Aim of the exercise – Count up the lines below that include the string "function" and report the number by itself.
BEGIN
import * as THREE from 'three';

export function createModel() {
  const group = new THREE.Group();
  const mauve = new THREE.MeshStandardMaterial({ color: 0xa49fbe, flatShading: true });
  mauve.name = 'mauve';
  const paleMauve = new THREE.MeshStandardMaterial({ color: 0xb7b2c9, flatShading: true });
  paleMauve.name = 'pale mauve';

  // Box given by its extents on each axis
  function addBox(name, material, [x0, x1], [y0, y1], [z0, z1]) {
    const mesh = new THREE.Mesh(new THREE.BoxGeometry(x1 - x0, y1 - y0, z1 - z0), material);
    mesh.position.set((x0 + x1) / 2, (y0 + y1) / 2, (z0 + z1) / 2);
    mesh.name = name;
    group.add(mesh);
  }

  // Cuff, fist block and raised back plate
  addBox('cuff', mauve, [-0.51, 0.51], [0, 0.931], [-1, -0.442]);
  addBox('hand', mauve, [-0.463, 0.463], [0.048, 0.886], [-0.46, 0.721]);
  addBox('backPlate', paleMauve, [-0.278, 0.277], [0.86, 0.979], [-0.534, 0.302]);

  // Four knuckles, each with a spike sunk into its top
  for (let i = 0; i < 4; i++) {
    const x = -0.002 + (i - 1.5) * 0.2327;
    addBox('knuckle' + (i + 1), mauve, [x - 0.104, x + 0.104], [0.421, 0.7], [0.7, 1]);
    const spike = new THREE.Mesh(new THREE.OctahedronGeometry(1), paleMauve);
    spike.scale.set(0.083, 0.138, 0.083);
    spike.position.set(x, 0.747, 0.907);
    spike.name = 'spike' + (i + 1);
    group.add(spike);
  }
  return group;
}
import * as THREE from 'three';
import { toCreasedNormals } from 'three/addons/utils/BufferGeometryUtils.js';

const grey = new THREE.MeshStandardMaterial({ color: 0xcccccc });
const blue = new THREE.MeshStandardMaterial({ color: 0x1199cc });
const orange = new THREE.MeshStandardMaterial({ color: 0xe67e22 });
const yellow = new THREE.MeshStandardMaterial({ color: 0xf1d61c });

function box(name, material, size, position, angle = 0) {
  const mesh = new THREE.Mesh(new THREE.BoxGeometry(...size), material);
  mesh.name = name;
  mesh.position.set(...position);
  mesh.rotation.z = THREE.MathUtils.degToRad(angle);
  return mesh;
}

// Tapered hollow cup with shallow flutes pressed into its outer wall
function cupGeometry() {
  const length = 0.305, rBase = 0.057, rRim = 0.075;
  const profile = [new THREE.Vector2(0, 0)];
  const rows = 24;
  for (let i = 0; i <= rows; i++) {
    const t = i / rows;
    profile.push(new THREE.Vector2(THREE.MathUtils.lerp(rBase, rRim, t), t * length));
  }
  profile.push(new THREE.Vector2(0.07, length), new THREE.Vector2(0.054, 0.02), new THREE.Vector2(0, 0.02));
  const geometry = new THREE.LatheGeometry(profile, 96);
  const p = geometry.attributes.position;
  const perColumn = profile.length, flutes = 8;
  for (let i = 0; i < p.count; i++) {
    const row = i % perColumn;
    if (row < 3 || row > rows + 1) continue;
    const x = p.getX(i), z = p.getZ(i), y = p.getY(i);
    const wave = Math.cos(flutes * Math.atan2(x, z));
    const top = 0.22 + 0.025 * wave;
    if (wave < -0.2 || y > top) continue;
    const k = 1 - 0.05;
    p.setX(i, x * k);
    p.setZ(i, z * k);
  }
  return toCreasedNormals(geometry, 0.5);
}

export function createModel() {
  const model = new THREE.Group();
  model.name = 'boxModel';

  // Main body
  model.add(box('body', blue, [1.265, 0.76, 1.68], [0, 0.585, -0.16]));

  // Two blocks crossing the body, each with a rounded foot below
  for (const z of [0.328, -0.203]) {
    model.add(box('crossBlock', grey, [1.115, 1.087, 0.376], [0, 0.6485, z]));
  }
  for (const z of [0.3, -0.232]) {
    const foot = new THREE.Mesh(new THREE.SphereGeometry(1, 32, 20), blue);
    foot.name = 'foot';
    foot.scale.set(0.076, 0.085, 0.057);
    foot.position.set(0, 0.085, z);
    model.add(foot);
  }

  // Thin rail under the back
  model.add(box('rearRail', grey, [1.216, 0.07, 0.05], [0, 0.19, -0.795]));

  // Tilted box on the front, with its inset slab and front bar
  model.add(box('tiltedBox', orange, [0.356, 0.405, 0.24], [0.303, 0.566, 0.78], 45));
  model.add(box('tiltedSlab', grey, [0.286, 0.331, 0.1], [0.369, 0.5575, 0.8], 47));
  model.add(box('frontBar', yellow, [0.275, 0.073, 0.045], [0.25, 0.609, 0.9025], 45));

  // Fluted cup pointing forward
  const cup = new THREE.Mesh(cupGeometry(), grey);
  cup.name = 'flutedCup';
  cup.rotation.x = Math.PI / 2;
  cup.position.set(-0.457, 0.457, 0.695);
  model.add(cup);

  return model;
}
END
Reply to the task – 5